Dr. Olivia Carril, of Santa Fe, recently presented a lecture and a "bee walk." Some 20 people learned the difference between a fly, a bee and a wasp. In less than two hours, the group captured many bees, representing four of the six bee families in the area, including sweat bee, digger bee, carpenter bee, mining bee, bumblebee and cuckoo bee. They also learned that native bees do not form hives, but nest in the ground or in hollow twigs. They do not sting. One participant said enthusiastically, "Olivia's talk was the best I've heard on the subject - amazing information about native bee life cycles and distribution globally."

Upcoming events

The next monthly meeting will be Oct. 18, 6 p.m., in the boardroom at Kit Carson Electric Cooperative, 118 Cruz Alta Road.

Toby Gass, Santa Fe, retired from the U.S. Forest Service, will present, "Spruce-fir: Another Kind of Forest." Gass will discuss the forests of Engelmann spruce and subalpine fir that cover the higher elevations of the Sangre de Cristos. The ecology of these forests differs greatly from that of the ponderosa. People are invited to hear how and why these two types of forests differ so much and learn to distinguish a spruce, a fir and a Douglas fir at the same time.

Contact information

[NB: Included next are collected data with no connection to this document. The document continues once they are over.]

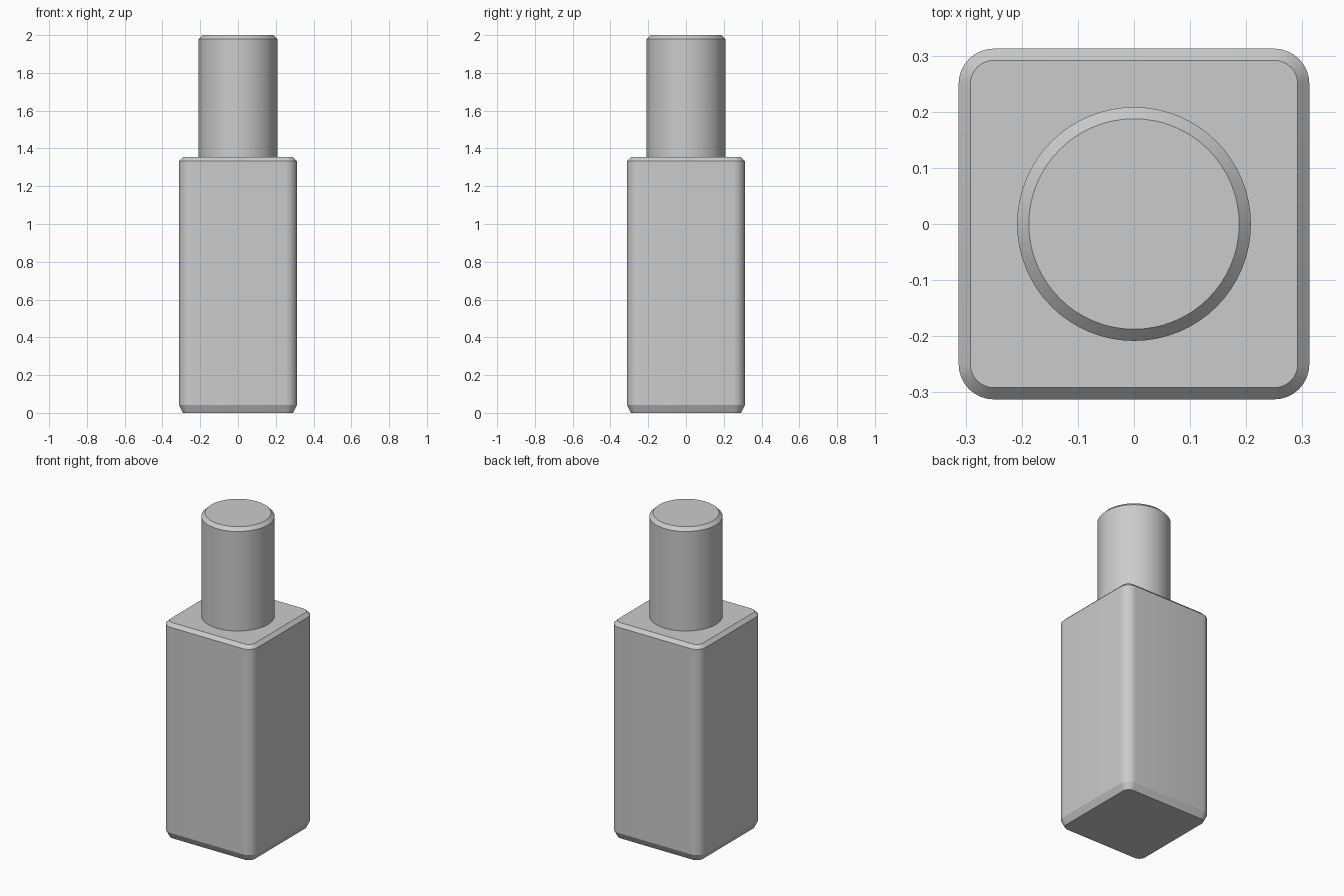
import bpy, bmesh
from math import sin, cos, pi, radians

if "Cube" in bpy.data.objects:
    bpy.data.objects.remove(bpy.data.objects["Cube"])

U = 1 / 48  # design grid unit


def circle(radius, z, sides=64):
    return [(radius * cos(2 * pi * i / sides), radius * sin(2 * pi * i / sides), z)
            for i in range(sides)]


def rounded_square(half, radius, z, steps=8):
    c = half - radius
    pts = []
    for q, (sx, sy) in enumerate([(1, 1), (-1, 1), (-1, -1), (1, -1)]):
        for i in range(steps + 1):
            a = (q + i / steps) * pi / 2
            pts.append((sx * c + radius * cos(a), sy * c + radius * sin(a), z))
    return pts


def loft(name, rings):
    """Skin a stack of equal-sized rings and cap both ends."""
    bm = bmesh.new()
    loops = [[bm.verts.new(p) for p in ring] for ring in rings]
    n = len(loops[0])
    for lo, hi in zip(loops, loops[1:]):
        for i in range(n):
            j = (i + 1) % n
            bm.faces.new((lo[i], lo[j], hi[j], hi[i]))
    bm.faces.new(loops[0][::-1])
    bm.faces.new(loops[-1])
    mesh = bpy.data.meshes.new(name)
    bm.to_mesh(mesh)
    bm.free()
    obj = bpy.data.objects.new(name, mesh)
    bpy.context.collection.objects.link(obj)
    bpy.ops.object.select_all(action='DESELECT')
    obj.select_set(True)
    bpy.context.view_layer.objects.active = obj
    bpy.ops.object.shade_smooth_by_angle(angle=radians(22))
    return obj


# Square body: rounded upright corners, chamfered top and bottom
loft("body", [rounded_square(14 * U, 2 * U, 0),
              rounded_square(15 * U, 3 * U, 2 * U),
              rounded_square(15 * U, 3 * U, 64 * U),
              rounded_square(14 * U, 2 * U, 65 * U)])

# Round peg on top, sunk slightly into the body, with a chamfered rim
loft("peg", [circle(10 * U, 64.8 * U),
             circle(10 * U, 95 * U),
             circle(9 * U, 96 * U)])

This column is printed every second Thursday of the month. For suggestions or questions, email TaosNPS@gmail.com or call (575) 751-0511. Chapter webpage: npsnm.org/about/chapters/taos. Facebook page: "Native Plant Society New Mexico Taos Chapter."

Johnson is an active member of the national Outdoor Writers' Association. She writes this column on behalf of the Native Plant Society of New Mexico, Taos Chapter.

Comments

No comments on this story | Please log in to comment by clicking here
Please log in or register to add your comment